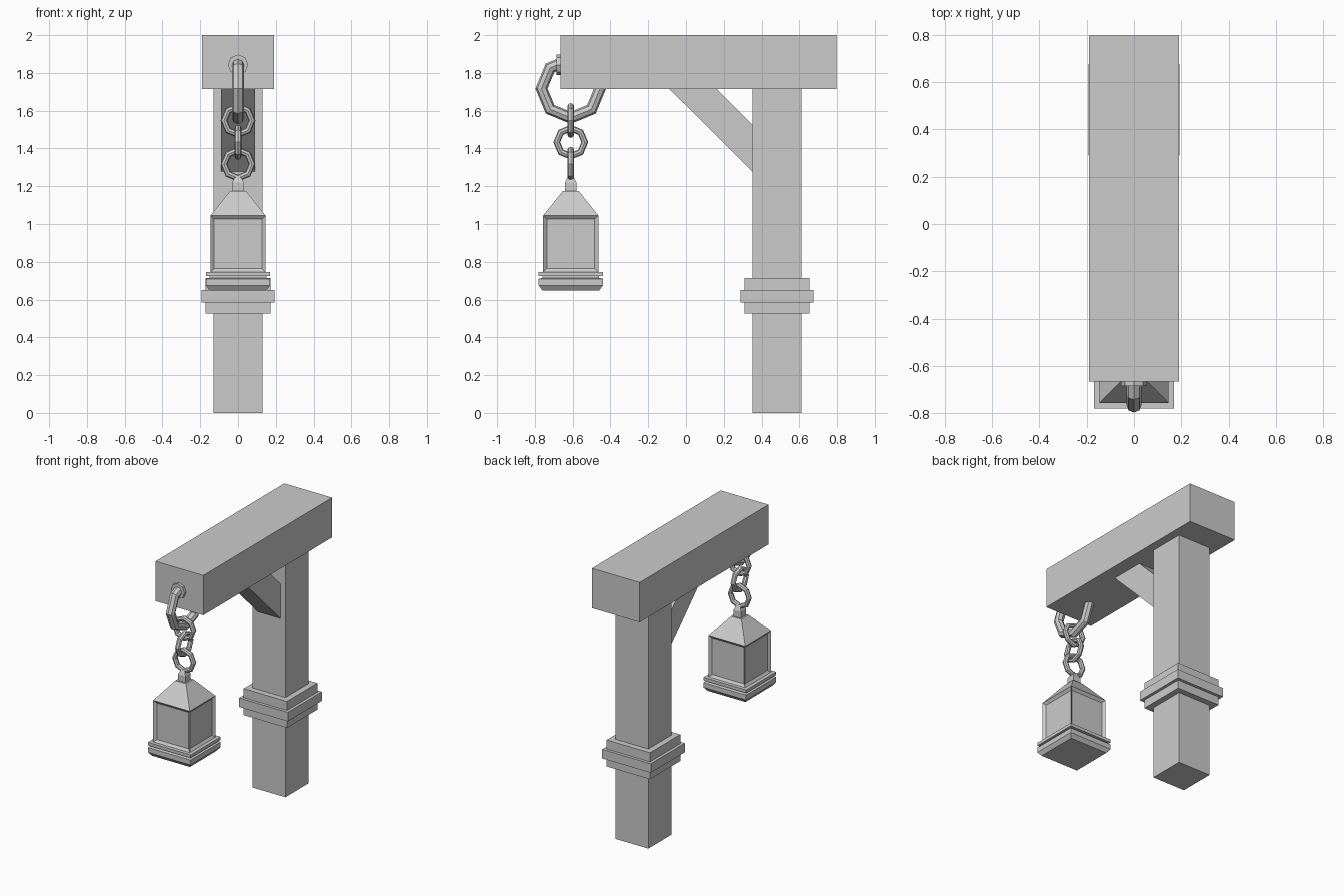
import bpy, bmesh, math
from mathutils import Matrix, Vector

if "Cube" in bpy.data.objects:
    bpy.data.objects.remove(bpy.data.objects["Cube"])

LY = -0.61   # lantern and chain axis
PY = 0.4825  # post axis


def finish(name, bm):
    bmesh.ops.recalc_face_normals(bm, faces=bm.faces)
    me = bpy.data.meshes.new(name)
    bm.to_mesh(me)
    bm.free()
    ob = bpy.data.objects.new(name, me)
    bpy.context.collection.objects.link(ob)
    return ob


def stack(name, y, levels):
    """Square-section solid centred on (0, y); levels are (half width, z)."""
    bm = bmesh.new()
    loops = [[bm.verts.new((sx * h, y + sy * h, z))
              for sx, sy in ((-1, -1), (1, -1), (1, 1), (-1, 1))] for h, z in levels]
    bm.faces.new(loops[0][::-1])
    bm.faces.new(loops[-1])
    for a, b in zip(loops, loops[1:]):
        for i in range(4):
            j = (i + 1) % 4
            bm.faces.new((a[i], a[j], b[j], b[i]))
    return finish(name, bm)


def side_prism(name, half_x, profile):
    """Extrude a (y, z) profile across x."""
    bm = bmesh.new()
    f = bm.faces.new([bm.verts.new((-half_x, y, z)) for y, z in profile])
    ext = bmesh.ops.extrude_face_region(bm, geom=[f])['geom']
    bmesh.ops.translate(bm, vec=(2 * half_x, 0, 0),
                        verts=[v for v in ext if isinstance(v, bmesh.types.BMVert)])
    return finish(name, bm)


def ring(name, z, major, minor, facing_front):
    """Eight-sided chain link in the xz or yz plane."""
    rot = (math.pi / 2, 0, 0) if facing_front else (0, math.pi / 2, 0)
    bpy.ops.mesh.primitive_torus_add(location=(0, LY, z), rotation=rot,
                                     major_segments=8, minor_segments=8,
                                     major_radius=major, minor_radius=minor)
    bpy.context.object.name = name


# Timber frame
stack("post", PY, [(0.13, 0), (0.13, 1.72)])
side_prism("beam", 0.19, [(-0.665, 1.715), (0.797, 1.715), (0.797, 2), (-0.665, 2)])
side_prism("brace", 0.09, [(-0.09, 1.717), (0.16, 1.717), (0.352, 1.525), (0.352, 1.277)])

# Stepped collar round the post
stack("post_collar", PY, [(0.172, 0.525), (0.172, 0.585), (0.193, 0.585),
                          (0.193, 0.65), (0.172, 0.65), (0.172, 0.715)])

# Big ring through the beam end, with its washer
ring("beam_ring", 1.717, 0.155, 0.032, False)
bm = bmesh.new()
bmesh.ops.create_cone(bm, cap_ends=True, segments=8, radius1=0.054, radius2=0.054, depth=0.04,
                      matrix=Matrix.Translation((0, LY - 0.055, 1.843)) @ Matrix.Rotation(math.pi / 2, 4, 'X'))
finish("ring_washer", bm)

# Chain links, alternating direction
for i, z in enumerate((1.548, 1.433, 1.317)):
    ring(f"chain_link_{i + 1}", z, 0.074, 0.018, i % 2 == 0)

# Lantern cap, roof and base
stack("lantern_cap", LY, [(0.03, 1.165), (0.03, 1.22), (0.016, 1.25)])
stack("lantern_roof", LY, [(0.146, 1.045), (0.042, 1.175)])
stack("lantern_base", LY, [(0.15, 0.648), (0.17, 0.675), (0.17, 0.71), (0.15, 0.715),
                           (0.15, 0.725), (0.17, 0.725), (0.17, 0.747)])

# Lantern body with a recessed pane on each side
body = stack("lantern_body", LY, [(0.146, 0.745), (0.146, 1.045)])
bm = bmesh.new()
bm.from_mesh(body.data)
sides = [f for f in bm.faces if abs(f.normal.z) < 0.5]
bmesh.ops.inset_individual(bm, faces=sides, thickness=0.027, depth=-0.015)
bm.to_mesh(body.data)
bm.free()
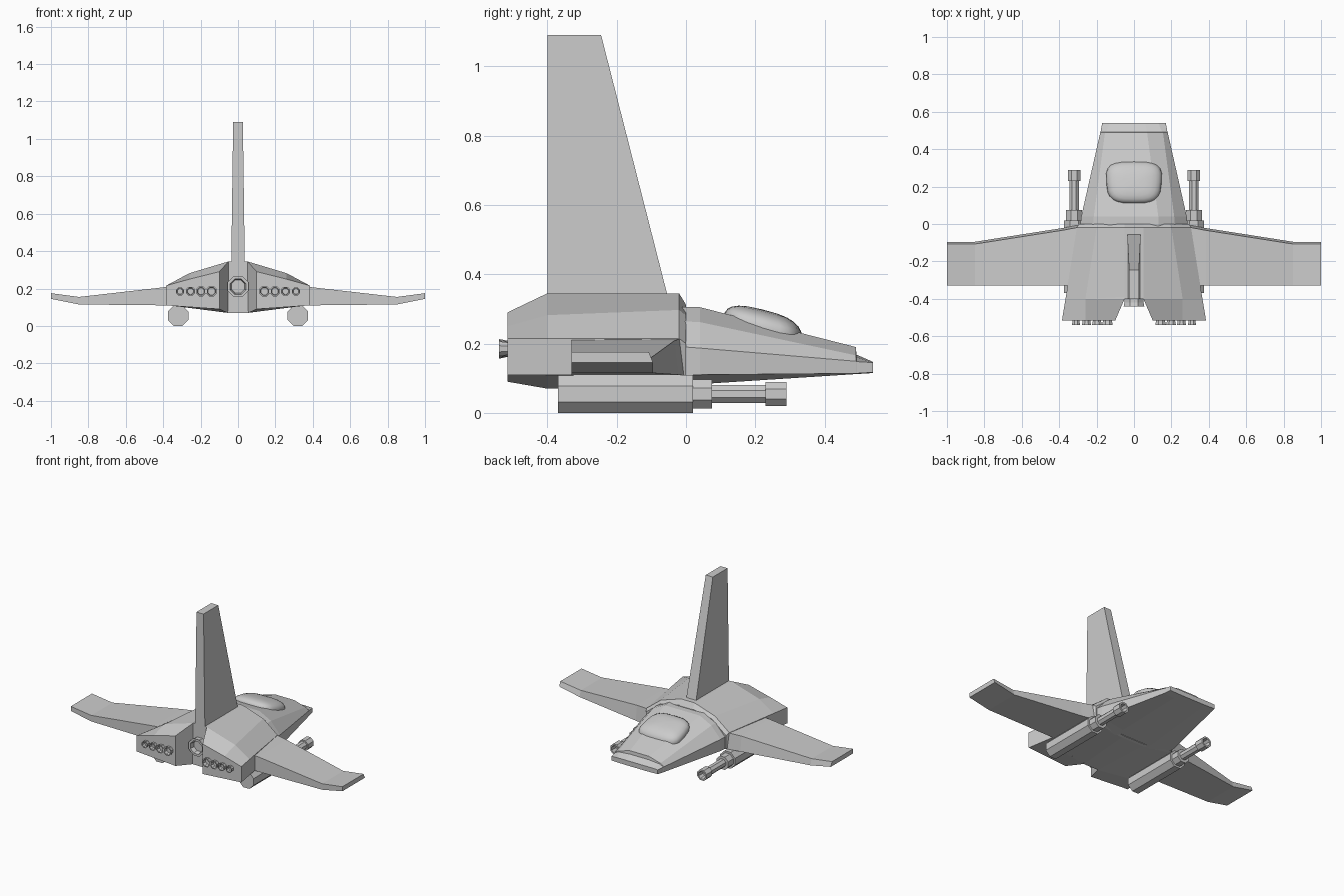
import bpy, bmesh, math
from math import sin, cos, pi

if "Cube" in bpy.data.objects:
    bpy.data.objects.remove(bpy.data.objects["Cube"])


def make(name, bm):
    bmesh.ops.remove_doubles(bm, verts=bm.verts, dist=1e-5)
    bmesh.ops.recalc_face_normals(bm, faces=bm.faces)
    me = bpy.data.meshes.new(name)
    bm.to_mesh(me)
    bm.free()
    ob = bpy.data.objects.new(name, me)
    bpy.context.collection.objects.link(ob)
    return ob


def loft(name, rings):
    """Skin closed rings of 3D points and cap both ends."""
    bm = bmesh.new()
    loops = [[bm.verts.new(p) for p in r] for r in rings]
    n = len(loops[0])
    for a, b in zip(loops, loops[1:]):
        for i in range(n):
            j = (i + 1) % n
            bm.faces.new((a[i], a[j], b[j], b[i]))
    bm.faces.new(loops[0])
    bm.faces.new(loops[-1])
    return make(name, bm)


def hull_ring(y, half):
    """Full cross-section from its right half, top to bottom."""
    return [(x, y, z) for x, z in half] + [(-x, y, z) for x, z in reversed(half)]


def tube(name, x, z, profile, sides):
    """Lathe (y, radius) pairs around an axis along y."""
    rings = []
    for y, r in profile:
        rings.append([(x + r * cos(2 * pi * (i + .5) / sides), y,
                       z + r * sin(2 * pi * (i + .5) / sides)) for i in range(sides)])
    return loft(name, rings)


# front hull with stepped nose
loft("front_hull", [
    hull_ring(-.03, [(.13, .305), (.22, .265), (.29, .192), (.29, .11), (.12, .08)]),
    hull_ring(.04, [(.13, .305), (.215, .262), (.282, .187), (.282, .11), (.12, .083)]),
    hull_ring(.49, [(.07, .19), (.155, .166), (.18, .149), (.18, .114), (.10, .112)]),
    hull_ring(.492, [(.07, .168), (.15, .161), (.179, .148), (.179, .114), (.10, .112)]),
    hull_ring(.54, [(.06, .147), (.13, .147), (.17, .145), (.17, .117), (.08, .115)]),
])

# rear hull
loft("rear_hull", [
    hull_ring(0, [(.05, .312), (.19, .283), (.295, .20), (.295, .11), (.08, .078)]),
    hull_ring(-.02, [(.05, .345), (.20, .297), (.305, .215), (.305, .11), (.08, .075)]),
    hull_ring(-.40, [(.05, .345), (.26, .282), (.366, .215), (.366, .11), (.055, .07)]),
])

# canopy: squarish bubble following the nose slope
bm = bmesh.new()
bmesh.ops.create_uvsphere(bm, u_segments=24, v_segments=12, radius=1)


def squash(v, p):
    return math.copysign(abs(v) ** p, v)


for v in bm.verts:
    lat = math.asin(max(-1, min(1, v.co.z)))
    lon = math.atan2(v.co.y, v.co.x)
    c = squash(cos(lat), .7)
    x, y = c * squash(cos(lon), .6), c * squash(sin(lon), .6)
    v.co = (x * (.148 + .008 * y), .222 + .113 * y,
            .244 - .028 * y + .054 * squash(sin(lat), .8))
canopy = make("canopy", bm)
for f in canopy.data.polygons:
    f.use_smooth = True

# tail fin
loft("tail_fin", [[(w0, -.40, z), (w0, yf, z), (-w0, yf, z), (-w0, -.40, z)]
                  for w0, yf, z in ((.036, -.045, .31), (.036, -.055, .345), (.026, -.245, 1.09))])

# centre engine
tube("centre_engine", 0, .21, [(-.38, .055), (-.42, .055), (-.44, .06), (-.44, .045), (-.41, .038)], 8)

for s, side in ((1, "right"), (-1, "left")):
    # engine pod
    pod = [(-.39, [(.05, .345), (.257, .282), (.364, .215), (.364, .11), (.055, .07)]),
           (-.40, [(.05, .345), (.26, .282), (.366, .215), (.366, .11), (.055, .07)]),
           (-.515, [(.10, .29), (.26, .25), (.385, .215), (.385, .11), (.10, .09)])]
    loft(side + "_engine_pod", [[(s * x, y, z) for x, z in pts] for y, pts in pod])

    # wing with upturned tip: x, leading edge, top z, bottom z
    wing = [(.25, 0, .215, .11), (.31, -.008, .213, .11), (.385, -.022, .208, .11),
            (.85, -.095, .155, .115), (1.0, -.095, .175, .145)]
    loft(side + "_wing", [[(s * x, yl - .012, zt), (s * x, -.33, zt),
                           (s * x, -.33, zb), (s * x, yl, zb)] for x, yl, zt, zb in wing])

    # row of small thrusters
    for i in range(4):
        r = .031 - .0025 * i
        tube(f"{side}_thruster_{i + 1}", s * (.142 + .056 * i), .185,
             [(-.50, r * .8), (-.52, r * .85), (-.54, r), (-.54, r * .75), (-.517, r * .65)], 8)

    # under-wing gun
    tube(side + "_gun", s * .32, .0545,
         [(-.37, .059), (.02, .059), (.02, .046), (.075, .046), (.075, .028), (.23, .028),
          (.23, .037), (.29, .037), (.29, .026), (.25, .022)], 8)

Exercise brief:
Filter the listing above down to the lines that contain the word "return".

Task answer:
    return ob
    return finish(name, bm)
    return finish(name, bm)
    return ob
    return make(name, bm)
    return [(x, y, z) for x, z in half] + [(-x, y, z) for x, z in reversed(half)]
    return loft(name, rings)
    return math.copysign(abs(v) ** p, v)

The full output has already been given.